The ban has been the subject of much debate in Turkey where constitutional provisions guaranteeing secularism, equality and freedom of religion have been interpreted by the Constitutional Court to restrict the wearing of the Islamic headscarf in public universities.
The amendments have been sent to the President for ratification and the opposition Republican People's Party has said it will appeal the decision before the Constitutional Court.
Although the right to manifest one’s religion, including the freedom to wear or display religious symbols, which is an essential part of that right, is not absolute, limitations should be applied restrictively and under precise conditions. The Equal Rights Trust considers that both the freedom of persons who wish to wear or display a religious symbol and the freedom of persons who do not want to be confronted with or coerced into it should be weighed up carefully. Striking a fair balance will require, among other things, special consideration of the needs and protection requirements of women, religious minorities or vulnerable groups. While refraining from interference with women’s choice of attire, the government also has a duty to protect women who do not chose to wear a headscarf from harassment and other discriminatory treatment, especially if they become a vulnerable minority in an increasingly religion-dominated context.
The ban on wearing of veils or headscarves in public universities in Turkey stems from two Constitutional Court judgements of 1989 and 1991 which held that regulations allowing headscarves or veils to be worn in public universities were contrary to the constitutional principles of secularism, equality before the law and freedom of religion.
Under the two amendments approved by the parliament on 9 February 2008, Article 10 of the constitution concerning equality before the law will include a paragraph stipulating that “State organs and administrative authorities shall act in compliance with the principle of equality before the law in all their proceedings, and in the provision of access to all public services”. Article 42, concerning the right to education, will include a paragraph which specifies that “no person may be deprived of their right to higher education on any grounds not clearly provided for in law. The limits to the exercise of this right shall be defined by law.”
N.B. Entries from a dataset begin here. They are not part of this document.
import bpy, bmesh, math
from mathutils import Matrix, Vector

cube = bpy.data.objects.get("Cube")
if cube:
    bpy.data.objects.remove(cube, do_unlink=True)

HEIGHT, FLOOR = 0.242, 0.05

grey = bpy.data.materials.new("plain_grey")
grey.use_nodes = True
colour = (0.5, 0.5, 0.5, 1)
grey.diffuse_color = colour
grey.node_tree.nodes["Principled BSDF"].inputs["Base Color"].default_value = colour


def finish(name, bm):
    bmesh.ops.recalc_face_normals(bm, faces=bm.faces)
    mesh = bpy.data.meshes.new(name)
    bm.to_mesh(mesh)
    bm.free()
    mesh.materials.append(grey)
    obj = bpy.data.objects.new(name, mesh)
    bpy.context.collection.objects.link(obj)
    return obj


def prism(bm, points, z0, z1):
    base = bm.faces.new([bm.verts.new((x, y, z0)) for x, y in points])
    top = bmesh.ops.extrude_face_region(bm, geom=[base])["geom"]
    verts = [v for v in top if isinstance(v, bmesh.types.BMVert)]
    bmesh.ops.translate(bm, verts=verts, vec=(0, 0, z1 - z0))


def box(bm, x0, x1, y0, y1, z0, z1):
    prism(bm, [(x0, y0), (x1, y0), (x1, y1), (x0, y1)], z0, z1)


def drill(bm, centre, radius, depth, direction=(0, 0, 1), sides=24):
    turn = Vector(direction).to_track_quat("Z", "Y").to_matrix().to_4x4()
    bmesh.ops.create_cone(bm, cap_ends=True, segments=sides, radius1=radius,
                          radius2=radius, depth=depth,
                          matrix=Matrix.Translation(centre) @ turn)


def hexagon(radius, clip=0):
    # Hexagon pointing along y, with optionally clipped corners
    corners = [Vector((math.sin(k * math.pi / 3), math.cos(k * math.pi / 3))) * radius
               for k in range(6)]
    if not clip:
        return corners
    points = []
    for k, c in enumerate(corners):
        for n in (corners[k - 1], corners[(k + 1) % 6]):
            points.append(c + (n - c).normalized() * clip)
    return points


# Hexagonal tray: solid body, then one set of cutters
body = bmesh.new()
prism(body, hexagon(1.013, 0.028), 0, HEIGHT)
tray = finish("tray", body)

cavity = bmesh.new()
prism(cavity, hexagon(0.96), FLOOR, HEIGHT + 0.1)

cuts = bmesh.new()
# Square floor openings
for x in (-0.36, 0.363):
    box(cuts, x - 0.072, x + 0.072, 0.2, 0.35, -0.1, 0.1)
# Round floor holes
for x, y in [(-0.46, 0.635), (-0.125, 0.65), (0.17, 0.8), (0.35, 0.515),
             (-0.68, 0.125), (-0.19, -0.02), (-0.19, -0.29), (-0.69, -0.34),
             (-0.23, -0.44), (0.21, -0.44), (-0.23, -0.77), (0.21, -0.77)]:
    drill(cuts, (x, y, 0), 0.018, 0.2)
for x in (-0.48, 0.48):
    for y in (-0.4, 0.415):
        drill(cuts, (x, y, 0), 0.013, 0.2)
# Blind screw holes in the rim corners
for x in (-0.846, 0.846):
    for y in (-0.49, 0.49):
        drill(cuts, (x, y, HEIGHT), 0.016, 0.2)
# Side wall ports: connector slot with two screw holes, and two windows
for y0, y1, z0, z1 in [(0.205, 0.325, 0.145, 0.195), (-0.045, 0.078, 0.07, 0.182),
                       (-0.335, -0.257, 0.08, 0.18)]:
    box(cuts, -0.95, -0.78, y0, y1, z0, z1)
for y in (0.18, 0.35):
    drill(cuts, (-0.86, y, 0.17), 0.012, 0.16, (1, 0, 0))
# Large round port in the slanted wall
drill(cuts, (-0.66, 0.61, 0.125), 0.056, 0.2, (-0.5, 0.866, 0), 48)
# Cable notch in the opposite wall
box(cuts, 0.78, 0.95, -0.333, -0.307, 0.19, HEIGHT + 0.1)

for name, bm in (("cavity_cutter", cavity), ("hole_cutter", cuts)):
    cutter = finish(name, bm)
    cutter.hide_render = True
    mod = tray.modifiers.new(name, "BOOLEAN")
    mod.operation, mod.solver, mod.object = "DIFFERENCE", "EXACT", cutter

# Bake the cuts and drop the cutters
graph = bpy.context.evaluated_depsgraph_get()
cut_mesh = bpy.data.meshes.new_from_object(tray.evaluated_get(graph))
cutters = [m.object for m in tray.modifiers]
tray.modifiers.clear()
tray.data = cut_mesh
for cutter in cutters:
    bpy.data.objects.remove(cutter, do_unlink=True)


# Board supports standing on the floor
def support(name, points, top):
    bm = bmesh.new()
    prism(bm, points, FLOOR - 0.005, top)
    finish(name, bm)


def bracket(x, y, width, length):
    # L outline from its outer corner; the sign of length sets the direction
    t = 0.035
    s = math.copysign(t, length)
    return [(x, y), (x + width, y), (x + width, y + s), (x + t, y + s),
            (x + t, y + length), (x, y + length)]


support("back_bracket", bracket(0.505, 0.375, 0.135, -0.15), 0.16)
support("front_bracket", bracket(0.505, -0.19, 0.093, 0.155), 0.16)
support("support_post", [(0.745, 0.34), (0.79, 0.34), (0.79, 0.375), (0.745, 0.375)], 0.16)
The bill containing the two constitutional amendments also proposes a change to Article 17 of the Higher Education Council (YÖK) law, concerning attire. The amended law will stipulate that “no one can be deprived of higher education because they cover their heads and there can be no implementations in that direction. However, the style of covering must leave the face of the person open in order to allow identification and must be tied under the chin.”
Whilst welcoming the changes, the Equal Rights Trust is concerned that the constitutional amendments and changes to the Higher Education Council law are piecemeal solutions to a wider problem. The adopted changes will apply only to institutions of higher education and not primary and middle schools or employers in the public sector. Furthermore, the proposed legislation remains prescriptive to such an extent that it could be considered as arbitrary because it imposes unwarranted restriction on the right to manifest one’s religion, applying only to the traditional headscarf tied under the chin and not other forms of headscarf.
The Equal Rights Trust urges Turkish authorities to consider the adopted constitutional amendments as a first step to putting in place a comprehensive anti-discrimination legislation that would effectively combat all forms of discrimination. This would ensure not only greater respect for the right to equality and non-discrimination but would more effectively protect all human rights, particularly those that are most closely linked to the right to equality, such as the right to freedom of thought, conscience and religion and the right to freedom of opinion and expression.
Click here to return to previous page.